Dr. Elisa Krill-Jackson of Mount Sinai Comprehensive Cancer Center says when a cancer patient doesn’t lose his or her hair, other side effects of chemotherapy appear less significant.
“When women don’t lose their hair they have fewer side effects. The nausea doesn’t seem as bad. The fatigue doesn’t seem as bad and that person looking in the mirror is this person they recognize,” explained Dr. Krill-Jackson.
The cold cap is a scalp-cooling system which reduces the blood flow to the scalp area, blocking chemotherapy from reaching hair cells. The silicone cap is kept at a freezing temperature to restrict blood flow in the scalp, preventing damage to hair follicles.
Mount Sinai Comprehensive Cancer Center offers the DigniCap, which is FDA-approved. Dr. Krill-Jackson says the procedure is safe, but she adds that results are not successful for everyone.
“The data is that 70 percent of patients will retain more than 50 percent of their hair with the cold cap. For most women, if you retain 50 percent the whole world doesn’t know that you are going through chemotherapy,” said Dr. Krill-Jackson.
Breast cancer survivor Lauren Mann used the Penguin Cold Cap, another brand of the scalp-cooling system. She was successful at keeping her hair. Mann said the process was time-consuming.

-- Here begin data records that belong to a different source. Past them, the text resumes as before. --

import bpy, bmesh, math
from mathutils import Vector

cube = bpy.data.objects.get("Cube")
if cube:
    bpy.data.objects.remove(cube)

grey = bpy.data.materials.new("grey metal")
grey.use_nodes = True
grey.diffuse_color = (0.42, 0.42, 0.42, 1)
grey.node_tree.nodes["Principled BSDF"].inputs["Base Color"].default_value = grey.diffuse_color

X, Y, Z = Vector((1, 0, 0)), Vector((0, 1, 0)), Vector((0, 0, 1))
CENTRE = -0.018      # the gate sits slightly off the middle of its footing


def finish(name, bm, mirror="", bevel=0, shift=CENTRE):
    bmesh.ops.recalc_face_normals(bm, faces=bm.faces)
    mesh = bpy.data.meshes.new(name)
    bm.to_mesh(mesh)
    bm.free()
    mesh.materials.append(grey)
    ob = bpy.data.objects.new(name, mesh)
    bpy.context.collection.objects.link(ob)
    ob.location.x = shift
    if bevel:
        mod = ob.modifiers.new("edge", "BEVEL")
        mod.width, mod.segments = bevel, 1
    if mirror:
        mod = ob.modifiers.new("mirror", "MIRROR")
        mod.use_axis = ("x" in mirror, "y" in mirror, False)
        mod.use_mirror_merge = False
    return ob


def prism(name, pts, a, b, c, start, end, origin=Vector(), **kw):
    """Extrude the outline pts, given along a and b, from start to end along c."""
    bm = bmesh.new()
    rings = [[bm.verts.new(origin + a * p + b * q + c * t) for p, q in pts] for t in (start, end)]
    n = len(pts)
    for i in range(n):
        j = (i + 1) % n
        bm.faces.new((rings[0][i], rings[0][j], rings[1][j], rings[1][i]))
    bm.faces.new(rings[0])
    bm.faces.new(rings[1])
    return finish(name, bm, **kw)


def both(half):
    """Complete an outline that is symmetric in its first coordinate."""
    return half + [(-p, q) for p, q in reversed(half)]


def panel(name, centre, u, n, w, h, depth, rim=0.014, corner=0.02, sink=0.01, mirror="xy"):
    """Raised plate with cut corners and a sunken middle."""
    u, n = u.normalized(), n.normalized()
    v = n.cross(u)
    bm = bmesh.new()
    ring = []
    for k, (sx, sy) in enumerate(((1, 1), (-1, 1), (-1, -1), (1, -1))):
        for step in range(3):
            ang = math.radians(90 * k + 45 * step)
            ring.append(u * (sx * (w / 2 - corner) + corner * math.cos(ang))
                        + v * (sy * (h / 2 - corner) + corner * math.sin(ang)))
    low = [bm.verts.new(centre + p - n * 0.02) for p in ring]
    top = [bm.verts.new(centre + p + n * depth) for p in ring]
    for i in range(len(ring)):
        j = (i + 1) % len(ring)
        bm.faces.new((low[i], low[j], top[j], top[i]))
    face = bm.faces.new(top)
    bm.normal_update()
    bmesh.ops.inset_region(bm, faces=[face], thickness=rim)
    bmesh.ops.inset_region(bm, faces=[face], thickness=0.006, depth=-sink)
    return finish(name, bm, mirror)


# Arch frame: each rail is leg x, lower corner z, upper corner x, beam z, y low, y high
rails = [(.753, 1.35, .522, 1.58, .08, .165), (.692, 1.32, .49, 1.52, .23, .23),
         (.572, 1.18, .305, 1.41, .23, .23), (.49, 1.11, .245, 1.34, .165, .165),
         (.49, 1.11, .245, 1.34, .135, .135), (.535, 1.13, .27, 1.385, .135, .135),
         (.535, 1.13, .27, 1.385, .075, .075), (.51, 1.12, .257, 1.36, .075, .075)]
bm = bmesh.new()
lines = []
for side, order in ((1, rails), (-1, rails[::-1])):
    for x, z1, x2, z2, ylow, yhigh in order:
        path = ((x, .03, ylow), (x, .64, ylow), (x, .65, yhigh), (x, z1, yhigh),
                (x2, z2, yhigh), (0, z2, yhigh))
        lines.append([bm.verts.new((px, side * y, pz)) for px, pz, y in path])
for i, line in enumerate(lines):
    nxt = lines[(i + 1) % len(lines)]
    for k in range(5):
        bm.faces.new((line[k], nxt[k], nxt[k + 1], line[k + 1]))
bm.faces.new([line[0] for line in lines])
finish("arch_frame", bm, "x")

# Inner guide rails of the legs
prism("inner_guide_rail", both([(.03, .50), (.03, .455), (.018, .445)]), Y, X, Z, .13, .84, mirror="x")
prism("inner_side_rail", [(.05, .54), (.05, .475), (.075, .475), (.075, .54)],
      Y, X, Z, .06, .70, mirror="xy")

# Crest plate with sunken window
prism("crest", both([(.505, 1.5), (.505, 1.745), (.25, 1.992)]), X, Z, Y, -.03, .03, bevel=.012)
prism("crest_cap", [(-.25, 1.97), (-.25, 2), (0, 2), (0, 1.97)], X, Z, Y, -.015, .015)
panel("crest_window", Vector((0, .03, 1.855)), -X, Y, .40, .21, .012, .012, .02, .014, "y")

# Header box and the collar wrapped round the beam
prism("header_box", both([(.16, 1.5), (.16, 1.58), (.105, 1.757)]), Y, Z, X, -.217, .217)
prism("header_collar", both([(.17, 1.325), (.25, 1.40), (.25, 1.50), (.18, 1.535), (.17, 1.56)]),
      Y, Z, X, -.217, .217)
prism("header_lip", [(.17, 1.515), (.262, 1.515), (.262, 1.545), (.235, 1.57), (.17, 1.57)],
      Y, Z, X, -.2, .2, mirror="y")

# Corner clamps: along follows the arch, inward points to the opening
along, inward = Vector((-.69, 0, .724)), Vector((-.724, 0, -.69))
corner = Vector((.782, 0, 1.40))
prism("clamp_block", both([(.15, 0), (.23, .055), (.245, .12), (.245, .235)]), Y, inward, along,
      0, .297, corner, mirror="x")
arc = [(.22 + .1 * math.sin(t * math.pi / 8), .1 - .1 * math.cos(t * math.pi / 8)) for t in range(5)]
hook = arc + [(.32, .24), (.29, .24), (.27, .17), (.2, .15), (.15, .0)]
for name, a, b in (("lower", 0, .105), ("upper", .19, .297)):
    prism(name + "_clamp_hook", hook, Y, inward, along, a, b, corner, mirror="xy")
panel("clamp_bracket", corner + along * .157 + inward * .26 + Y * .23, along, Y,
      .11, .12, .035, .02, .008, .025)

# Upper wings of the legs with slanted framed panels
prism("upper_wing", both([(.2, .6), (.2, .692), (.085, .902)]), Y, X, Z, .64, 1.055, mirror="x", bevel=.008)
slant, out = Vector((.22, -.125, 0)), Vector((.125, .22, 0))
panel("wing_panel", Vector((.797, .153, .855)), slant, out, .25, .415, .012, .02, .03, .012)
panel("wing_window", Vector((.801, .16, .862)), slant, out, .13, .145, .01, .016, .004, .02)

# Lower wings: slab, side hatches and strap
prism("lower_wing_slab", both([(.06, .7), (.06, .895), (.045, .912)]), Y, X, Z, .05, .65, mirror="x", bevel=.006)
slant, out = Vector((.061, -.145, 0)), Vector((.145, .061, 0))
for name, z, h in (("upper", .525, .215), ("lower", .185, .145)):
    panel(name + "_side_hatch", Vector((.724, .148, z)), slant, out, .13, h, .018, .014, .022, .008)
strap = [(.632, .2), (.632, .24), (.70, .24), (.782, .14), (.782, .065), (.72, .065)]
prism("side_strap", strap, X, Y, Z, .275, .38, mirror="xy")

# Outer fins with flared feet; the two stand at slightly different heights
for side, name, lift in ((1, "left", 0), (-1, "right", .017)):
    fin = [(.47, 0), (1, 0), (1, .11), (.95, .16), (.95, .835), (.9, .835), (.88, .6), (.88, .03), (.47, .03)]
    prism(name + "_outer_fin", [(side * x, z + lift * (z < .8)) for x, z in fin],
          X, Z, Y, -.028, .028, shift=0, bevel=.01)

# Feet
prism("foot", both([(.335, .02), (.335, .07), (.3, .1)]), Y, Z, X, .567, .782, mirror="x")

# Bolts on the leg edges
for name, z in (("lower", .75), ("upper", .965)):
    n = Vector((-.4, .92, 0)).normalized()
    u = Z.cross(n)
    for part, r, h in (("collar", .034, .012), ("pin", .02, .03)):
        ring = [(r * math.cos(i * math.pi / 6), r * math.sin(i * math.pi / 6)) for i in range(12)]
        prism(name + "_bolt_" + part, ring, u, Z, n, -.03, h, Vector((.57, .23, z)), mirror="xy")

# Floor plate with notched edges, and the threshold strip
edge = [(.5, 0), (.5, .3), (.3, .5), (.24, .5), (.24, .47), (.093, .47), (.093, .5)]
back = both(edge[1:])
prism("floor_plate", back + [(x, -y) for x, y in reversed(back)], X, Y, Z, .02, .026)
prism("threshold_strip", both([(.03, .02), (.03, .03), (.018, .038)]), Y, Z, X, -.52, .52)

“You place a frozen helmet on your head an hour before you start [chemotherapy] and throughout. Five hours after or so, you need to switch out caps,” explained Mann.

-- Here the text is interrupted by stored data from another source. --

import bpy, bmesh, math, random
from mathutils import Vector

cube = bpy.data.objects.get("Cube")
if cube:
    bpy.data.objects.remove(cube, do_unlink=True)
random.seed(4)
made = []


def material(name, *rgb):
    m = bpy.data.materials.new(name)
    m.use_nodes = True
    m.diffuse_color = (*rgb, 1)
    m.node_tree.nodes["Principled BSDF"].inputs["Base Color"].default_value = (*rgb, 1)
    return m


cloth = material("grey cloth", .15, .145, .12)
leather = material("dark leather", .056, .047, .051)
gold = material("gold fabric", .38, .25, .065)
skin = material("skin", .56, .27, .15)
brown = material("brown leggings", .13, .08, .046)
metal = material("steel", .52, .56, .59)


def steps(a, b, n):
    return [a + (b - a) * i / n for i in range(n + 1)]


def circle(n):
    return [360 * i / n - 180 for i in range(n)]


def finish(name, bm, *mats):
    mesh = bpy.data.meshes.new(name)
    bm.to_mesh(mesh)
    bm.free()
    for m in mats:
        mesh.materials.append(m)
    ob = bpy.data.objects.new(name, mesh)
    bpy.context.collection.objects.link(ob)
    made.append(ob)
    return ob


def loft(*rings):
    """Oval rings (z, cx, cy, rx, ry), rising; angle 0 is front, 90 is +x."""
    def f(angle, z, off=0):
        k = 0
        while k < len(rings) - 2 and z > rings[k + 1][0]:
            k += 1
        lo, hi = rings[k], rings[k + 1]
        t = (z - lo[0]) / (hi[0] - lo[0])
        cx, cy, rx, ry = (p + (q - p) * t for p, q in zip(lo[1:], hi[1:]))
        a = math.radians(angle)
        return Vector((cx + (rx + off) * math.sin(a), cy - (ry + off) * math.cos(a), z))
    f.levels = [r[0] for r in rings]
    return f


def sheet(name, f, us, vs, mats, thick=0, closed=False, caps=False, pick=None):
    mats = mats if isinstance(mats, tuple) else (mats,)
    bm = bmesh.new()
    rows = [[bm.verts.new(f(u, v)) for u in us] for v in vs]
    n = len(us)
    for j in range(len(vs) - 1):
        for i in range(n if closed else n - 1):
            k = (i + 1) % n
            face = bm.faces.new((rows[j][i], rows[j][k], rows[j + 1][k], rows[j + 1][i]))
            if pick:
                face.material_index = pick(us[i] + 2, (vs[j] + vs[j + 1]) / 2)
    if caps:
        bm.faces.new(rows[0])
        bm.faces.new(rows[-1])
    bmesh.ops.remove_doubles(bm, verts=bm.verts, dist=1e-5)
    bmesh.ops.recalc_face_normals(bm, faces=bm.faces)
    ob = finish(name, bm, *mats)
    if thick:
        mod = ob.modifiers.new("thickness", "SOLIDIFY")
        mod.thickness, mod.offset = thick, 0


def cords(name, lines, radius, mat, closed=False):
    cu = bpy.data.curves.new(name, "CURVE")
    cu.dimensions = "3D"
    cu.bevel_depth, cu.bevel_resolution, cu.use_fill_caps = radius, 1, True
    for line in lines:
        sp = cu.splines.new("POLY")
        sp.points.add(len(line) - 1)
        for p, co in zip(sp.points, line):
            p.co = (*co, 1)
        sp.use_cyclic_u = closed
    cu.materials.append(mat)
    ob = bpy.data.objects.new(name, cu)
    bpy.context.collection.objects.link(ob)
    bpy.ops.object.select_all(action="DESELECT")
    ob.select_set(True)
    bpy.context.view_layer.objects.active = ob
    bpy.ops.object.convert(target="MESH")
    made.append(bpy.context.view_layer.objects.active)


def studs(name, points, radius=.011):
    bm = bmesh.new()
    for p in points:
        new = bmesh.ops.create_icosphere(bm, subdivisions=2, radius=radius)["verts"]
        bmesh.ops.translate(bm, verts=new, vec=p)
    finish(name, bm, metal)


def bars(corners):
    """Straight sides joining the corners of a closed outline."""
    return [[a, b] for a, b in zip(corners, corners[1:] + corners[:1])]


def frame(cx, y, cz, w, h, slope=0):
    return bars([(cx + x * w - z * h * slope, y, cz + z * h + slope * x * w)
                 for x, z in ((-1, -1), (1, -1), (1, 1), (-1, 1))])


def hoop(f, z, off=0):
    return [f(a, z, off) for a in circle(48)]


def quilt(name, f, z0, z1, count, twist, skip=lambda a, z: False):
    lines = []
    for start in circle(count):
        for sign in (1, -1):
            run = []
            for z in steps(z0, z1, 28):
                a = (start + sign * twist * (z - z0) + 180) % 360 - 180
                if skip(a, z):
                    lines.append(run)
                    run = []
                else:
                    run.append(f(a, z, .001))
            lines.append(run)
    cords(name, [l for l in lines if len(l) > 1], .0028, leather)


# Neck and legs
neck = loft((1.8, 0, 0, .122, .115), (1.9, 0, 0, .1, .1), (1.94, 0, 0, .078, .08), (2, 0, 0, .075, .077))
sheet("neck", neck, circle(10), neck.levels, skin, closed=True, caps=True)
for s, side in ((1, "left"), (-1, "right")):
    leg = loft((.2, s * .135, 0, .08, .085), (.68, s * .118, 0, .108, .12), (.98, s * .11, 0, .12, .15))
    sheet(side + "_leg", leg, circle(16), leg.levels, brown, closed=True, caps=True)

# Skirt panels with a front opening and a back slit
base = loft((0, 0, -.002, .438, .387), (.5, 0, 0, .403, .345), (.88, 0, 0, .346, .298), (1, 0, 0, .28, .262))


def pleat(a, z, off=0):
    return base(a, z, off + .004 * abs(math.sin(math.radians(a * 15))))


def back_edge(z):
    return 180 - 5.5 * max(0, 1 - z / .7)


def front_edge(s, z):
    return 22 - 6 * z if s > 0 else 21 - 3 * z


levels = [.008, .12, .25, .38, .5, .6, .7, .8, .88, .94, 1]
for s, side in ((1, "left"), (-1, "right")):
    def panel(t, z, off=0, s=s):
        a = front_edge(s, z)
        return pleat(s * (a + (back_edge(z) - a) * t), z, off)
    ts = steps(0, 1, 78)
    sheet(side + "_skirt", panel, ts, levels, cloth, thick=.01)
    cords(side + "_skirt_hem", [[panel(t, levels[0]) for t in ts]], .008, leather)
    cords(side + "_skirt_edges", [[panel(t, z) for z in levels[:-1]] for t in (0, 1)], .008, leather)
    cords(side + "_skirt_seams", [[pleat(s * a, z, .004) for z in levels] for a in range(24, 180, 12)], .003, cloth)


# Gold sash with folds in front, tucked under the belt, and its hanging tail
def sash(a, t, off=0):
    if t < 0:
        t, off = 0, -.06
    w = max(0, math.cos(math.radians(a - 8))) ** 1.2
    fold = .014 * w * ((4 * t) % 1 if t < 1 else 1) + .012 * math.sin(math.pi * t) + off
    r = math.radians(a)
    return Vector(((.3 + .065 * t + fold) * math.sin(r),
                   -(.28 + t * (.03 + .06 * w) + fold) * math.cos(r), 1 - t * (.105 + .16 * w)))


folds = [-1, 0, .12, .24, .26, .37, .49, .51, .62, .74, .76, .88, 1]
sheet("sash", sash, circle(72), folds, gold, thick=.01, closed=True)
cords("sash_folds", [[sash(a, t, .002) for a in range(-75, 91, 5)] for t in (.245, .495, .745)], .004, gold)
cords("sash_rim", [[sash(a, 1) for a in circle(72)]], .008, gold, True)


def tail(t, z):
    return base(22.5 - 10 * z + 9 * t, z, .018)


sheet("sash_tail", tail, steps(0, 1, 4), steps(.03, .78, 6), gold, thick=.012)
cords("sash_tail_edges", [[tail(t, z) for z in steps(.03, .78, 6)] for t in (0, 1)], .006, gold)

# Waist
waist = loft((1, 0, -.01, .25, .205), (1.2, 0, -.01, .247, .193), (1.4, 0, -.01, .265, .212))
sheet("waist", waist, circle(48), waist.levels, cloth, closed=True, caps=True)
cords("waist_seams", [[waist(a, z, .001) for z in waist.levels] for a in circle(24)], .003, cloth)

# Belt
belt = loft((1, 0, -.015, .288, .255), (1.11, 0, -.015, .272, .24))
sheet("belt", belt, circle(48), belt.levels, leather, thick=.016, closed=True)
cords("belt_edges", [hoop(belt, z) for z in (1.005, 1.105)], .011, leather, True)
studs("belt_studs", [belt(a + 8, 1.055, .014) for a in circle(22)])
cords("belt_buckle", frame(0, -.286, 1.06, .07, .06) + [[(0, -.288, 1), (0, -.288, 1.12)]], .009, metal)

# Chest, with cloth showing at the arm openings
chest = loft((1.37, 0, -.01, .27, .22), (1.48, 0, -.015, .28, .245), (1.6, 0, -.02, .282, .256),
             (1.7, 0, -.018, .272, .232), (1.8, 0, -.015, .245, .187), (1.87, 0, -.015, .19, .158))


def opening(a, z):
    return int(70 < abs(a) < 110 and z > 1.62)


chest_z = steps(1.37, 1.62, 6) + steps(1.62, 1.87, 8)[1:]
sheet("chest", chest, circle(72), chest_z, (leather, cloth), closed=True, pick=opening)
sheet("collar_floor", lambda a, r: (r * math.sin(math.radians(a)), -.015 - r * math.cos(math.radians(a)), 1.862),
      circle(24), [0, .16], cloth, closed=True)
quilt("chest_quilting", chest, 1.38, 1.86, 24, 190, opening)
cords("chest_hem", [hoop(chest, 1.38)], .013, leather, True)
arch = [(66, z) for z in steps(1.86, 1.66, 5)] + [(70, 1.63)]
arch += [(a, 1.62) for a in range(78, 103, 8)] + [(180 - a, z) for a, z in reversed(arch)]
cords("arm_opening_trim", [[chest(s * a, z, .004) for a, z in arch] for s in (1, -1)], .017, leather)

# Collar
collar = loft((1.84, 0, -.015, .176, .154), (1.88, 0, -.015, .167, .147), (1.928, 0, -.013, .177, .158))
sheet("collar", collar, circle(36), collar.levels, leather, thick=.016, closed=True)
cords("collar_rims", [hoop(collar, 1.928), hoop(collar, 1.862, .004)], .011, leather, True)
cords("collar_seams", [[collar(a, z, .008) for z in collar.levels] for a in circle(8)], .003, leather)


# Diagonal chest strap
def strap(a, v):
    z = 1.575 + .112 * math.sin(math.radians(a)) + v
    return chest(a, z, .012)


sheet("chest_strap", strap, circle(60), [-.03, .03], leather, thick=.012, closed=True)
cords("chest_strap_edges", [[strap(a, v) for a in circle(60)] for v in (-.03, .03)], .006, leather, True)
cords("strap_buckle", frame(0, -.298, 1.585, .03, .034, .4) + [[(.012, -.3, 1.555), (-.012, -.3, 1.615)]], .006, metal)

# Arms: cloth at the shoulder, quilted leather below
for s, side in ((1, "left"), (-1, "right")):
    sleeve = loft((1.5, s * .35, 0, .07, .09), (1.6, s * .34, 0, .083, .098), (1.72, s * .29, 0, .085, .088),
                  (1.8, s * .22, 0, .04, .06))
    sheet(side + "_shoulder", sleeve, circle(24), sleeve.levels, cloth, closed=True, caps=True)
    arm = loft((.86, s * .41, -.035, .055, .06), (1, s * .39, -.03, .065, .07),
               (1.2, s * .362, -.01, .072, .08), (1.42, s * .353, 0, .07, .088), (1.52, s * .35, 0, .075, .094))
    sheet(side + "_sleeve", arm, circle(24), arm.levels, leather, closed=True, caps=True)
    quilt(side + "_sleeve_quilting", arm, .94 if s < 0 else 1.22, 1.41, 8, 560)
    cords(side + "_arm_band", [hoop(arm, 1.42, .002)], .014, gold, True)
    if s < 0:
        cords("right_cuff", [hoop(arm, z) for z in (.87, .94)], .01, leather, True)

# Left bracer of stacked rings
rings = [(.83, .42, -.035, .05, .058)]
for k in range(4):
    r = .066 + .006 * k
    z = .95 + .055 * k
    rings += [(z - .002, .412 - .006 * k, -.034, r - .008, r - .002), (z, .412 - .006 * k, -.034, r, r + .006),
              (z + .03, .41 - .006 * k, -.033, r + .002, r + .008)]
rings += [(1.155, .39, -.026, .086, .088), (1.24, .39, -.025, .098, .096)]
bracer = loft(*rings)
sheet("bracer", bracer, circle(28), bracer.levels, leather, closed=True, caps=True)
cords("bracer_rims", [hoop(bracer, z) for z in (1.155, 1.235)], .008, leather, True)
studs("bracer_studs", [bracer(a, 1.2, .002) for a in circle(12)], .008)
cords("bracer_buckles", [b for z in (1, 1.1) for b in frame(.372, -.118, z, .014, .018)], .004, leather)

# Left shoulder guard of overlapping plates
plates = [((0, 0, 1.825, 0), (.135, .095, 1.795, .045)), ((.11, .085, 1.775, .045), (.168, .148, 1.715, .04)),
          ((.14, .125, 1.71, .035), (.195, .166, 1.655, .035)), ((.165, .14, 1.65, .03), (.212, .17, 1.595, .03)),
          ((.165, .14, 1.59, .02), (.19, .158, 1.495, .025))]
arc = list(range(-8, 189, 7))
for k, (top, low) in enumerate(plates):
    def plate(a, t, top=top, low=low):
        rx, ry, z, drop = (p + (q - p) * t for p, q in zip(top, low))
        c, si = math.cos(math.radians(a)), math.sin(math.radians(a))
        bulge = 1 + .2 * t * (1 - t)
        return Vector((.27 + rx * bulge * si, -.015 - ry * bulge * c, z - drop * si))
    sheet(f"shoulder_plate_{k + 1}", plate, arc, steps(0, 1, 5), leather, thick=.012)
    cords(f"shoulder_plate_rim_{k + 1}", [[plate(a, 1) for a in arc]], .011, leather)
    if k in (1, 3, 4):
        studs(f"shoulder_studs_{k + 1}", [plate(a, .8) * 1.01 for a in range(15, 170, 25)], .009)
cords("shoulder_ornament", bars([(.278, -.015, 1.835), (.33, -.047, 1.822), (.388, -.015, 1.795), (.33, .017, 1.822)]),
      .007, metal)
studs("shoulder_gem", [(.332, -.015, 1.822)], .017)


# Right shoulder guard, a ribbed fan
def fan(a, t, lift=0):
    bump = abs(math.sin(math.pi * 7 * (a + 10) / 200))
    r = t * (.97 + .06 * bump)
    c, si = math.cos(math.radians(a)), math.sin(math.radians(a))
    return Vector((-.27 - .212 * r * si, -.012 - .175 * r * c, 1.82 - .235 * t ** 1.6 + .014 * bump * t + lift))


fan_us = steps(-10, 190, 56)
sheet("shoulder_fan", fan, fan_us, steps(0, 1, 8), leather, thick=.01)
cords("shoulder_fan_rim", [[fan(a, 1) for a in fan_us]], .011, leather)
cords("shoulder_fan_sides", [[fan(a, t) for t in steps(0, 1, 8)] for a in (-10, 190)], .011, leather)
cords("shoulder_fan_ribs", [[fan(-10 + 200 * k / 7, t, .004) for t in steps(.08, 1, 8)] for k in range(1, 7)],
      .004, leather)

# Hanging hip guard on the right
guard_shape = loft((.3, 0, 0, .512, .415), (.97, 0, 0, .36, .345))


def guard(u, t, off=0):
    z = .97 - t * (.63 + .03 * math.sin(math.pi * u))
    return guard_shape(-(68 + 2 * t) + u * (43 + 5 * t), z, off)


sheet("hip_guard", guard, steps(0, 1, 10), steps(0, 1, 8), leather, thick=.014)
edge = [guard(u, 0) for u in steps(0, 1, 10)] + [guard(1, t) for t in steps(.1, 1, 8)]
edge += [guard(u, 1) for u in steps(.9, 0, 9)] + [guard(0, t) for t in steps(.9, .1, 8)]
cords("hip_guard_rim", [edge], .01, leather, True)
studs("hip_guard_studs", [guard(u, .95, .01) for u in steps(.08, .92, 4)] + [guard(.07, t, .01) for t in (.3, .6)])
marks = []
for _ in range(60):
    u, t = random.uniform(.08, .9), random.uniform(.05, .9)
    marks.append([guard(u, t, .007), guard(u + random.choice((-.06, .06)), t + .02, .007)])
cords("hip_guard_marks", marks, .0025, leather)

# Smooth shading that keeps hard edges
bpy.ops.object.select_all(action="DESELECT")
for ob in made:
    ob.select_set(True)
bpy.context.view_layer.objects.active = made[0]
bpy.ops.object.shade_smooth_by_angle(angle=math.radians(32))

Mount Sinai Comprehensive Cancer Center is one of the hospitals in South Florida that offers cold caps to cancer patients.
“We have one machine at this point that allows two people to use it during chemotherapy at any one day,” Dr. Krill-Jackson said.
One may wonder the risk of cancerous cells spreading in the area where the cold cap is blocking chemotherapy. Dr. Krill-Jackson doesn’t recommend the method to certain cancers.
“It’s only recommended for solid tumors, and patients with very high-risk cancers -- many nodes positive -- we may not recommend people use it,” the oncologist explained.
The procedure brings hope to many women, but insurance may not cover the cost. The DigniCap can cost anywhere between $1,500 and $3,000. There are charitable organizations that will provide financial assistance to patients. One of them is the DigniCap Fund at the Mount Sinai Foundation.